Hyongsok (Tom) Soh
Ruth Garland Professor
UCSB Department of Mechanical Engineering
Research DescriptionThe goal of our research laboratory is to develop novel materials and devices to improve the condition of human health, using methods that hold the promise for early detection and personalized treatment for many diseases including Alzheimer’s, cancer, and diabetes. We do so through focusing on the following research themes:
Directed Evolution of Materials:
We use evolutionary principles to synthesize new materials that do not exist in nature but can perform complex and useful functions. Our lab has pioneered the use of microfluidics technology and high-throughput sequencing to accelerate the process of directed evolution. In particular, we are interested in evolving polymer materials that can perform molecular recognition and shape-changes(conformation-switching) because these materials offer exciting avenues to improve molecular diagnostics and targeted therapies.

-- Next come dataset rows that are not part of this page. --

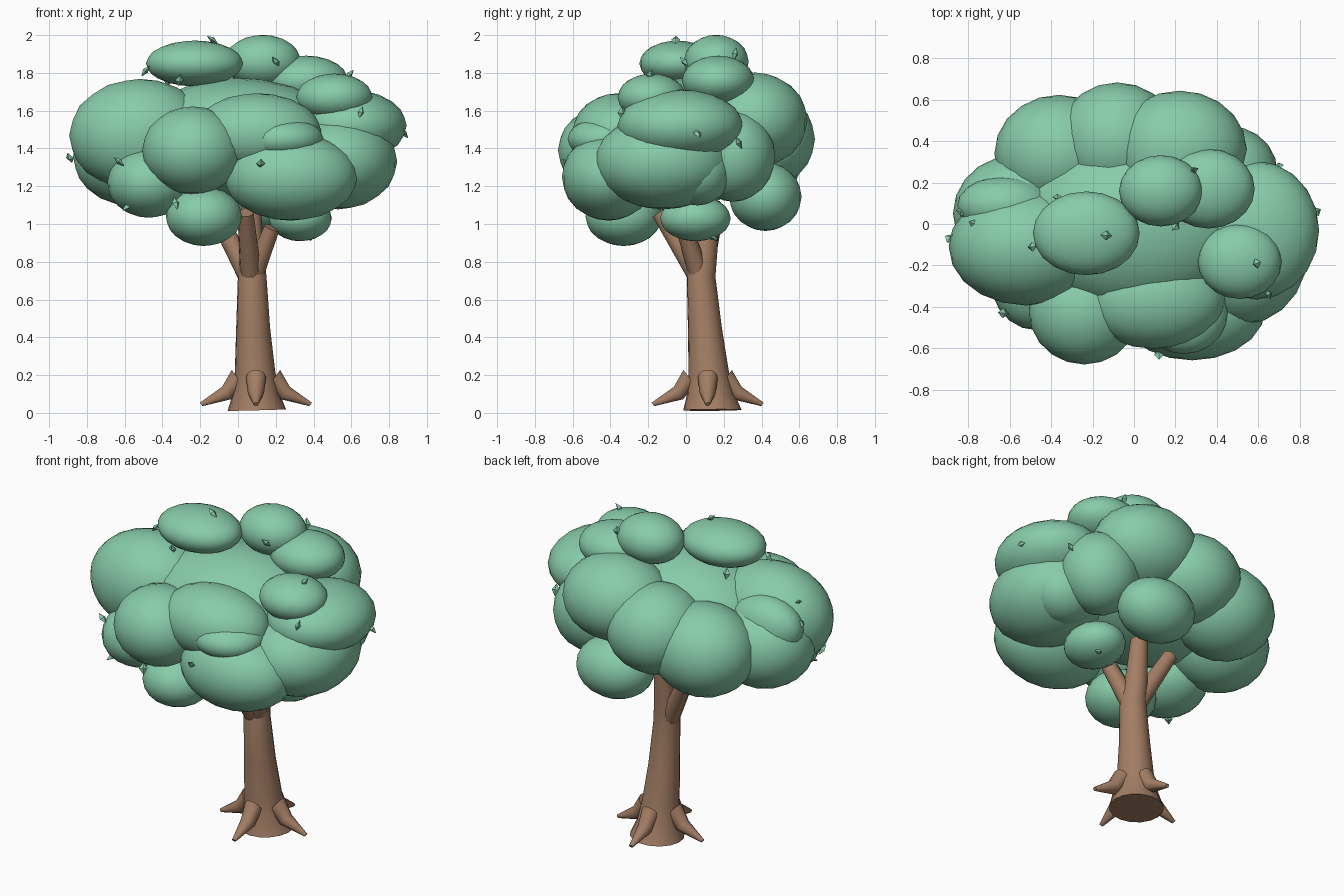
import bpy, bmesh, math, random
from mathutils import Vector, Matrix

random.seed(4)


def material(name, rgb):
    m = bpy.data.materials.new(name)
    m.diffuse_color = (*rgb, 1)
    return m


GREEN = material("leaf green", (0.245, 0.60, 0.40))
BROWN = material("bark brown", (0.37, 0.21, 0.13))


def finish(name, bm, mat, smooth=True):
    bmesh.ops.recalc_face_normals(bm, faces=bm.faces)
    me = bpy.data.meshes.new(name)
    bm.to_mesh(me)
    bm.free()
    me.materials.append(mat)
    ob = bpy.data.objects.new(name, me)
    bpy.context.collection.objects.link(ob)
    bpy.context.view_layer.objects.active = ob
    ob.select_set(True)
    if smooth:
        bpy.ops.object.shade_smooth_by_angle(angle=math.radians(40))
    ob.select_set(False)
    return ob


def tube(name, path, sides=12):
    """Closed round tube through (x, y, z, radius) stations."""
    bm = bmesh.new()
    pts = [Vector(p[:3]) for p in path]
    q = (pts[-1] - pts[0]).to_track_quat('Z', 'Y')
    rings = []
    for p, s in zip(pts, path):
        rings.append([bm.verts.new(p + q @ Vector((s[3] * math.cos(a), s[3] * math.sin(a), 0)))
                      for a in (math.tau * i / sides for i in range(sides))])
    for lo, hi in zip(rings, rings[1:]):
        for i in range(sides):
            j = (i + 1) % sides
            bm.faces.new((lo[i], lo[j], hi[j], hi[i]))
    bm.faces.new(rings[0])
    bm.faces.new(rings[-1])
    return finish(name, bm, BROWN)


# Leaning trunk with flared foot, running on up into the crown
tube("trunk", [(0.10, 0.14, 0.015, 0.155), (0.095, 0.13, 0.10, 0.125), (0.09, 0.12, 0.22, 0.107),
               (0.08, 0.10, 0.45, 0.09), (0.075, 0.08, 0.72, 0.076), (0.07, 0.10, 0.85, 0.066),
               (0.07, 0.13, 1.12, 0.05)], 16)

# Forked branches
for i, (x, y, z) in enumerate([(-0.13, 0.16, 1.08), (0.18, -0.01, 0.98), (0.04, -0.14, 1.06)]):
    tube(f"branch_{i + 1}", [(0.07, 0.08, 0.70, 0.058), (x, y, z, 0.043)], 10)

# Four spiked roots
for i in range(4):
    c, s = round(math.cos(i * math.pi / 2)), round(math.sin(i * math.pi / 2))
    tube(f"root_{i + 1}", [(0.095 + c * r, 0.115 + s * r, z, w) for r, z, w in
                           ((0.098, 0.187, 0.053), (0.155, 0.105, 0.043), (0.29, 0.045, 0.012))], 10)

# Foliage clumps: centre, then radii
CLUMPS = [
    ((0, 0, 1.45), (0.55, 0.42, 0.32)),
    ((-0.23, -0.045, 1.85), (0.255, 0.20, 0.12)),
    ((0.13, 0.16, 1.86), (0.20, 0.17, 0.14)),
    ((0.36, 0.17, 1.76), (0.22, 0.19, 0.13)),
    ((0.51, -0.18, 1.67), (0.20, 0.18, 0.125)),
    ((-0.52, -0.11, 1.47), (0.37, 0.28, 0.295)),
    ((-0.62, 0.09, 1.50), (0.23, 0.14, 0.17)),
    ((-0.57, 0.05, 1.36), (0.30, 0.28, 0.26)),
    ((-0.24, -0.42, 1.39), (0.265, 0.255, 0.23)),
    ((0.10, -0.36, 1.48), (0.34, 0.24, 0.21)),
    ((0.28, -0.41, 1.25), (0.35, 0.245, 0.23)),
    ((0.24, -0.425, 1.45), (0.21, 0.20, 0.115)),
    ((0.59, -0.03, 1.52), (0.30, 0.33, 0.19)),
    ((0.53, -0.12, 1.33), (0.31, 0.36, 0.25)),
    ((0.56, 0.06, 1.28), (0.20, 0.18, 0.18)),
    ((-0.36, 0.34, 1.37), (0.31, 0.28, 0.27)),
    ((-0.08, 0.40, 1.45), (0.29, 0.28, 0.26)),
    ((0.22, 0.36, 1.55), (0.32, 0.28, 0.25)),
    ((0.46, 0.25, 1.36), (0.23, 0.22, 0.24)),
    ((0.19, 0.42, 1.145), (0.235, 0.19, 0.18)),
    ((0.33, 0.05, 1.03), (0.165, 0.185, 0.12)),
    ((-0.18, -0.33, 1.04), (0.20, 0.20, 0.155)),
    ((-0.47, -0.27, 1.22), (0.22, 0.24, 0.185)),
]
for i, (c, r) in enumerate(CLUMPS):
    bm = bmesh.new()
    bmesh.ops.create_icosphere(bm, subdivisions=3, radius=1.01,
                               matrix=Matrix.LocRotScale(Vector(c), None, Vector(r)))
    finish(f"leaf_clump_{i + 1}", bm, GREEN)

# Small faceted loose leaves
LEAVES = [(-0.135, -0.055, 1.975), (0.20, -0.01, 1.86), (0.29, 0.26, 1.9), (-0.89, -0.07, 1.35),
          (-0.49, -0.11, 1.81), (-0.31, -0.2, 1.76), (-0.77, 0.0, 1.64), (-0.83, 0.06, 1.55),
          (0.88, 0.06, 1.48), (0.59, -0.19, 1.79), (0.65, -0.34, 1.59), (-0.63, -0.43, 1.33),
          (-0.59, -0.4, 1.09), (-0.33, -0.46, 1.11), (0.12, -0.63, 1.32), (0.38, 0.14, 0.93),
          (0.10, 0.10, 0.96), (0.70, 0.28, 1.43), (0.36, 0.42, 1.15), (0.25, 0.53, 1.17),
          (-0.37, 0.13, 1.76)]
for i, p in enumerate(LEAVES):
    bm = bmesh.new()
    size = Vector((0.024, 0.016, 0.036))
    turn = Matrix.Rotation(random.uniform(0, 6.28), 4, 'Z') @ Matrix.Rotation(random.uniform(-1.2, 1.2), 4, 'X')
    for sign in (1, -1):
        bmesh.ops.create_cone(bm, segments=4, radius1=sign > 0, radius2=sign < 0, depth=1,
                              matrix=Matrix.Translation((0, 0, sign * 0.5)))
    bmesh.ops.remove_doubles(bm, verts=bm.verts, dist=1e-4)
    bmesh.ops.transform(bm, verts=bm.verts, matrix=Matrix.Translation(p) @ turn @ Matrix.Diagonal((*size, 1)))
    finish(f"loose_leaf_{i + 1}", bm, GREEN, False)
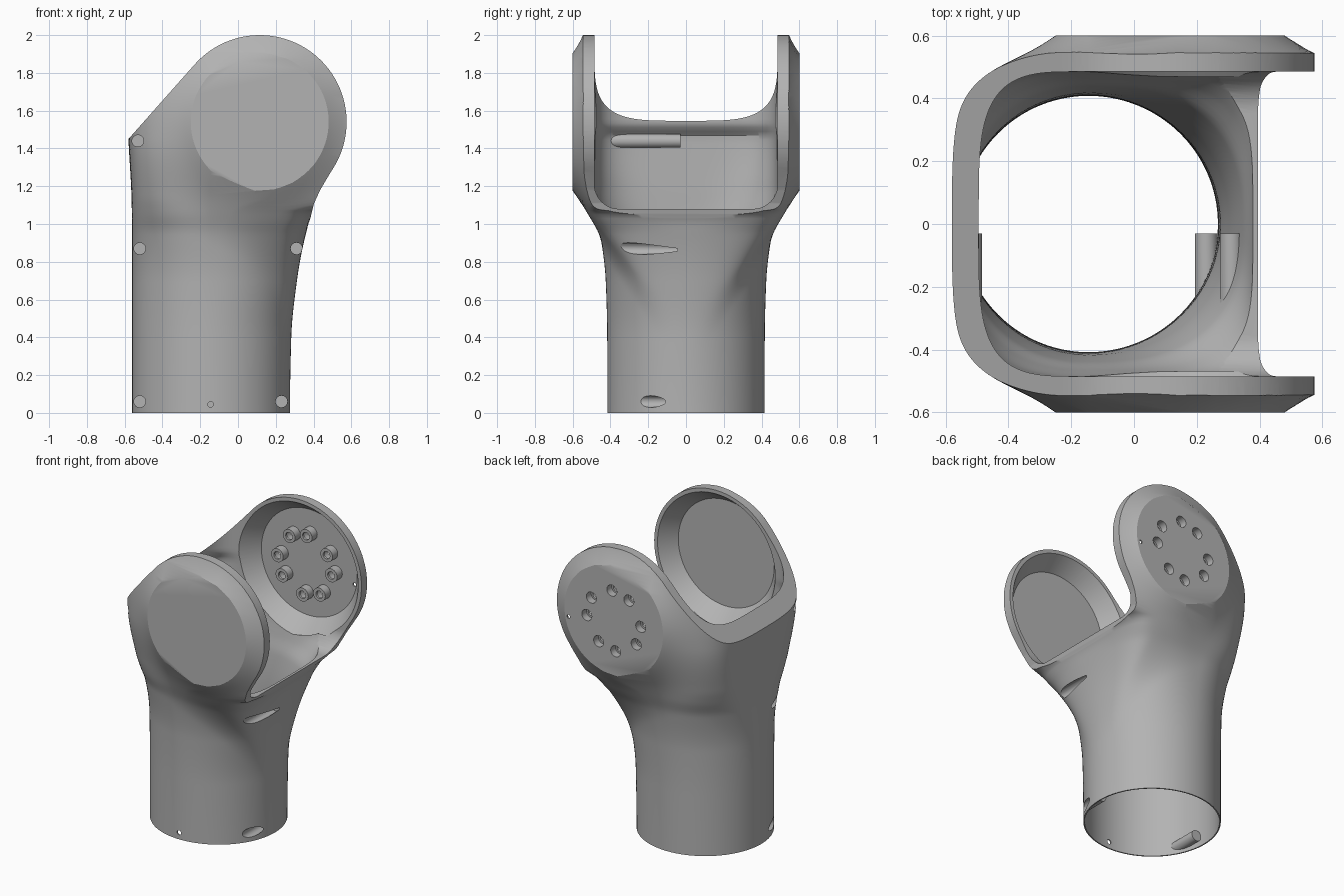
import bpy, bmesh, math
from mathutils import Matrix

cube = bpy.data.objects.get("Cube")
if cube:
    bpy.data.objects.remove(cube, do_unlink=True)

grey = bpy.data.materials.new("plain_grey")
grey.use_nodes = True
grey.diffuse_color = (0.45, 0.45, 0.45, 1)
grey.node_tree.nodes["Principled BSDF"].inputs["Base Color"].default_value = (0.45, 0.45, 0.45, 1)

HUB_X, HUB_Z, HUB_R, DISC_R, CHEEK_Y = 0.115, 1.54, 0.46, 0.365, 0.6
AXIS_X, SEG, ROWS = -0.145, 160, 100


def finish(bm, name):
    bmesh.ops.recalc_face_normals(bm, faces=bm.faces)
    mesh = bpy.data.meshes.new(name)
    bm.to_mesh(mesh)
    bm.free()
    mesh.materials.append(grey)
    ob = bpy.data.objects.new(name, mesh)
    bpy.context.collection.objects.link(ob)
    return ob


def cylinder(name, x, z, y0, y1, r0, r1=None, seg=32):
    """Round bar or cone along y."""
    bm = bmesh.new()
    turn = Matrix.Translation((x, (y0 + y1) / 2, z)) @ Matrix.Rotation(-math.pi / 2, 4, "X")
    bmesh.ops.create_cone(bm, cap_ends=True, segments=seg, radius1=r0,
                          radius2=r0 if r1 is None else r1, depth=y1 - y0, matrix=turn)
    return finish(bm, name)


def prism(name, points, axis, a, b):
    """Closed profile extruded along x or y."""
    bm = bmesh.new()
    place = (lambda p, d: (d, p[0], p[1])) if axis == "x" else (lambda p, d: (p[0], d, p[1]))
    ends = [[bm.verts.new(place(p, d)) for p in points] for d in (a, b)]
    bm.faces.new(ends[0])
    bm.faces.new(ends[1])
    for i in range(len(points)):
        j = (i + 1) % len(points)
        bm.faces.new((ends[0][i], ends[0][j], ends[1][j], ends[1][i]))
    return finish(bm, name)


def combine(target, tool, operation):
    mod = target.modifiers.new("combine", "BOOLEAN")
    mod.operation, mod.object, mod.solver = operation, tool, "EXACT"
    with bpy.context.temp_override(object=target, active_object=target):
        bpy.ops.object.modifier_apply(modifier=mod.name)
    bpy.data.objects.remove(tool, do_unlink=True)


def tangent(table, i, c):
    """Slope at a table row that never overshoots."""
    if i in (0, len(table) - 1):
        return 0
    a, b = [(table[k + 1][c] - table[k][c]) / (table[k + 1][0] - table[k][0]) for k in (i - 1, i)]
    return 2 * a * b / (a + b) if a * b > 0 else 0


def sample(table, z):
    i = max(k for k in range(len(table) - 1) if table[k][0] <= z)
    lo, hi = table[i], table[i + 1]
    d = hi[0] - lo[0]
    t = (z - lo[0]) / d
    ease = t * t * (3 - 2 * t)
    return [lo[c] + (hi[c] - lo[c]) * ease + d * t * (1 - t)
            * ((1 - t) * tangent(table, i, c) - t * tangent(table, i + 1, c))
            for c in range(1, len(lo))]


def cone_blend(x, y, z, s):
    """Swell the tube smoothly into the cheek cones, fading towards its ends."""
    cone = CHEEK_Y - 0.68 * (math.hypot(x - HUB_X, z - HUB_Z) - DISC_R)
    k = 0.07
    h = max(k - abs(y - cone), 0) / k
    t = min(1, s / 0.9)
    return y + (max(y, cone) + h * h * k / 4 - y) * t * t * (3 - 2 * t)


def loft(name, table, swell):
    """Superellipse sections: z, left x, right x, half depth, left and right exponent."""
    bm = bmesh.new()
    rings = []
    z0, z1 = table[0][0], table[-1][0]
    for row in range(ROWS + 1):
        z = z0 + (z1 - z0) * row / ROWS
        left, right, depth, n_left, n_right = sample(table, z)
        ring = []
        for i in range(SEG):
            a = math.tau * i / SEG
            c, s = math.cos(a), math.sin(a)
            reach, n = (right - AXIS_X, n_right) if c > 0 else (AXIS_X - left, n_left)
            x = AXIS_X + math.copysign(abs(c) ** (2 / n), c) * reach
            y = depth * abs(s) ** (2 / n)
            if swell:
                y = cone_blend(x, y, z, abs(s))
            y = 0 if abs(s) < 1e-6 else math.copysign(y, s)
            ring.append(bm.verts.new((x, y, z)))
        rings.append(ring)
    for low, high in zip(rings, rings[1:]):
        for i in range(SEG):
            j = (i + 1) % SEG
            bm.faces.new((low[i], low[j], high[j], high[i]))
    bm.faces.new(rings[0])
    bm.faces.new(rings[-1])
    return finish(bm, name)


# Outer body: round tube growing into a wide fork
body = loft("forked_tube_body", [
    (0, -.56, .275, .416, 2, 2), (.4, -.56, .282, .417, 2, 2), (.7, -.56, .312, .425, 2, 2.15),
    (.95, -.56, .36, .455, 2.2, 2.7), (1.06, -.562, .4, .48, 2.6, 4), (1.15, -.564, 1, .49, 3, 4),
    (1.45, -.58, 1.3, .52, 3.6, 4), (2.1, -.6, 1.3, .52, 3.6, 4)], True)

# Side outline: slanted rear edge running into round cheeks
outline = [(-.9, -.1), (-.9, 1.084), (-.58, 1.45)]
for i in range(49):
    a = math.radians(138.8 - 173.8 * i / 48)
    outline.append((HUB_X + HUB_R * math.cos(a), HUB_Z + HUB_R * math.sin(a)))
outline += [(.435, 1.18), (.403, 1.11), (.39, 1.06), (.377, 1), (.95, .95), (.95, -.1)]
combine(body, prism("outline_tool", outline, "y", -CHEEK_Y, CHEEK_Y), "INTERSECT")

# Hollow inside, with closed screw pipes left standing in it
cavity = loft("cavity_tool", [
    (-.05, -.552, .267, .408, 2, 2), (.4, -.552, .274, .409, 2, 2), (.7, -.552, .303, .416, 2, 2.15),
    (.95, -.552, .347, .44, 2.2, 2.6), (1.06, -.552, .375, .465, 2.5, 4), (1.2, -.55, .4, .485, 3, 8),
    (1.46, -.55, 1.3, .485, 4, 8), (1.53, -.495, 1.3, .485, 4, 8), (2.15, -.485, 1.3, .485, 4, 8)], False)
screws = [(-.53, 1.44), (-.52, .87), (-.52, .06), (.31, .87), (.23, .06)]
for x, z in screws:
    combine(cavity, cylinder("pipe_tool", x, z, -.7, -.03, .036), "DIFFERENCE")
combine(body, cavity, "DIFFERENCE")
for x, z in screws:
    combine(body, cylinder("bore_tool", x, z, -.8, -.045, .031), "DIFFERENCE")

# Front mouth between the cheeks, rounded at the bottom
mouth = [(.485, 2.2), (-.485, 2.2)]
for side, start in ((-1, 180), (1, 270)):
    for i in range(13):
        a = math.radians(start + 90 * i / 12)
        mouth.append((side * .355 + .13 * math.cos(a), 1.21 + .13 * math.sin(a)))
combine(body, prism("mouth_tool", mouth, "x", .27, 1.5), "DIFFERENCE")

# Dished inner faces of both cheeks
combine(body, cylinder("back_dish_tool", HUB_X, HUB_Z, .47, .59, .447, .355, 96), "DIFFERENCE")
combine(body, cylinder("front_dish_tool", HUB_X, HUB_Z, -.59, -.47, .355, .447, 96), "DIFFERENCE")

# Ring of counterbored screw bosses on the back cheek
for quarter in range(4):
    for offset in (-19, 19):
        a = math.radians(15 + 90 * quarter + offset)
        x, z = HUB_X + .2 * math.cos(a), HUB_Z + .2 * math.sin(a)
        combine(body, cylinder("boss_tool", x, z, .535, .595, .045), "UNION")
        combine(body, cylinder("counterbore_tool", x, z, .55, .7, .037), "DIFFERENCE")
        combine(body, cylinder("screw_hole_tool", x, z, .4, .7, .025), "DIFFERENCE")

# Small pin holes
combine(body, cylinder("pin_tool", .45, 1.48, .4, .7, .012, seg=16), "DIFFERENCE")
combine(body, cylinder("pin_tool", AXIS_X, .045, -.6, -.3, .015, seg=16), "DIFFERENCE")

bpy.context.view_layer.objects.active = body
body.select_set(True)
bpy.ops.object.shade_smooth_by_angle(angle=math.radians(30))
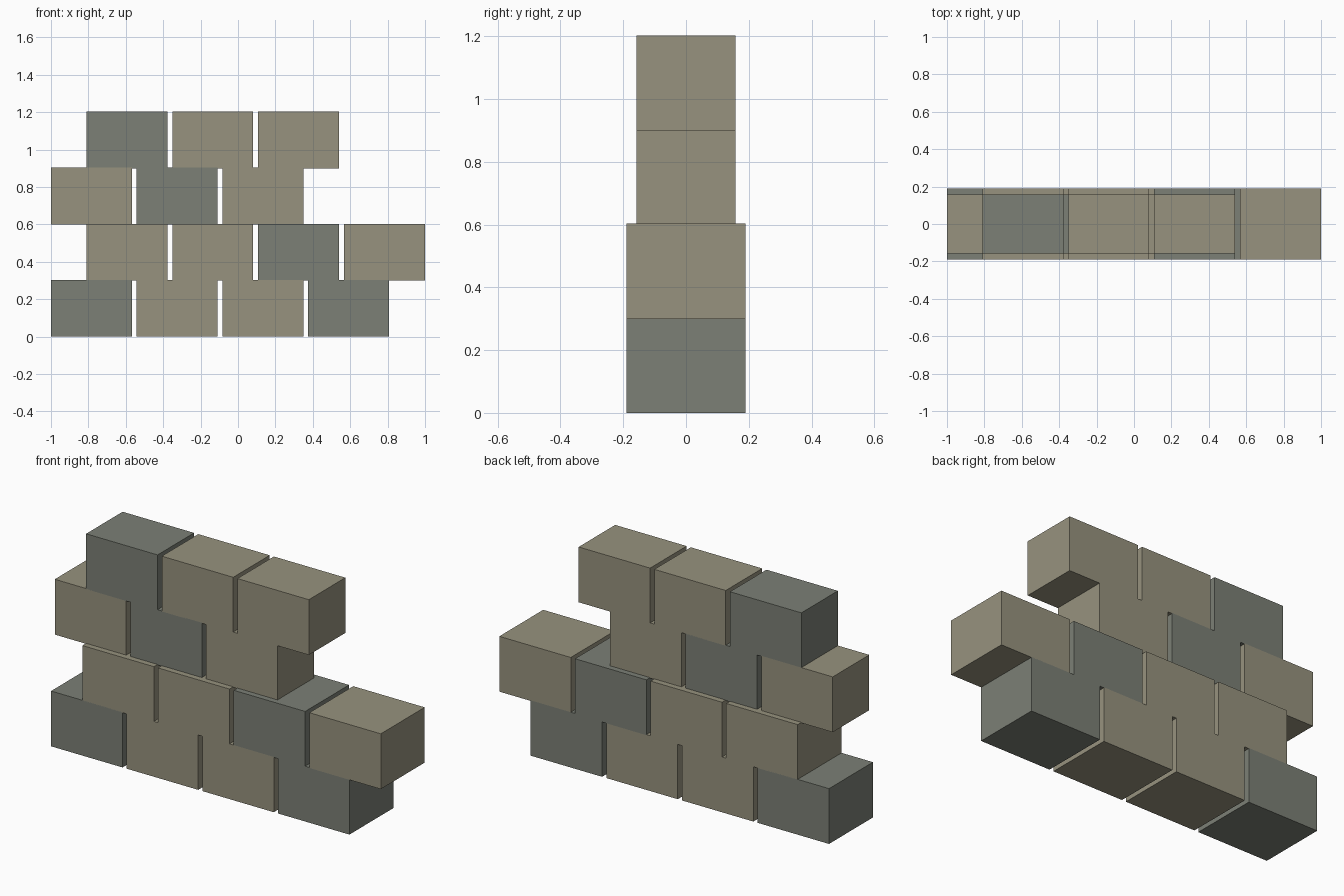
import bpy
import bmesh
from mathutils import Matrix, Vector

if "Cube" in bpy.data.objects:
    bpy.data.objects.remove(bpy.data.objects["Cube"])

WIDTH, HEIGHT = 0.433, 0.303      # one block
PITCH_X, PITCH_Z = 0.4585, 0.30   # block spacing; courses overlap slightly


def material(name, rgb):
    m = bpy.data.materials.new(name)
    m.diffuse_color = (*rgb, 1)
    m.use_nodes = True
    m.node_tree.nodes["Principled BSDF"].inputs["Base Color"].default_value = m.diffuse_color
    return m


tan = material("tan_stone", (0.31, 0.29, 0.21))
grey = material("grey_stone", (0.20, 0.215, 0.18))


def block(name, x0, z0, depth, mat):
    bm = bmesh.new()
    size = Matrix.Diagonal((WIDTH, depth, HEIGHT, 1))
    bmesh.ops.create_cube(bm, size=1, matrix=size)
    mesh = bpy.data.meshes.new(name)
    bm.to_mesh(mesh)
    bm.free()
    mesh.materials.append(mat)
    ob = bpy.data.objects.new(name, mesh)
    ob.location = Vector((x0 + WIDTH / 2, 0, z0 + HEIGHT / 2))
    bpy.context.collection.objects.link(ob)


# courses from the ground up: left edge, depth, block count, grey blocks
courses = [
    (-1.0, 0.38, 4, {0, 3}),
    (-0.81, 0.38, 4, {2}),
    (-1.0, 0.316, 3, {1}),
    (-0.81, 0.316, 3, {0}),
]
for row, (left, depth, count, greys) in enumerate(courses):
    for i in range(count):
        block(f"course_{row + 1}_block_{i + 1}", left + i * PITCH_X,
              row * PITCH_Z, depth, grey if i in greys else tan)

Our lab develops advanced biosensors that are highly sensitive and specific with rapid results. In order to achieve this, we utilize microfluidics technology such that multiple biophysical and biochemical processes can be integrated into a single disposable device which can operate at the point-of-care. Recently, our laboratory pioneered the development of real-time biosensors that can continuously measure specific biomolecules directly in living animals.
BiographyDr. Soh received his B.S. with a double major in Mechanical Engineering and Materials Science with Distinction from Cornell University, and Ph.D. in Electrical Engineering from Stanford University. Prior to joining UCSB in 2003, Dr. Soh served as the technical manager of MEMS Device Research Group at Bell Laboratories. His current research interests are in analytical biotechnology, especially in high throughput screening, directed evolution and integrated biosensors. He is Co-Director at the Center for Stem Cell Biology & Engineering and Associate Director of the California Nanosystems Institute (CNSI). He is the recipient of MIT Technology Review???s \\\\\\\"TR 100\\\\\\\" Award (2002), ONR Young Investigator Award (2004), Beckman Young Investigator Award (2005), ALA Innovator Award (2009), NIH Director???s TR01 Award (2009), John Simon Guggenheim Fellowship (2010), NIH Edward Nagy Award (2011), Garland Endowed Chairship at UCSB (2011), and Humboldt Research Fellowship (2012).
Selected PublicationsSee complete list of publications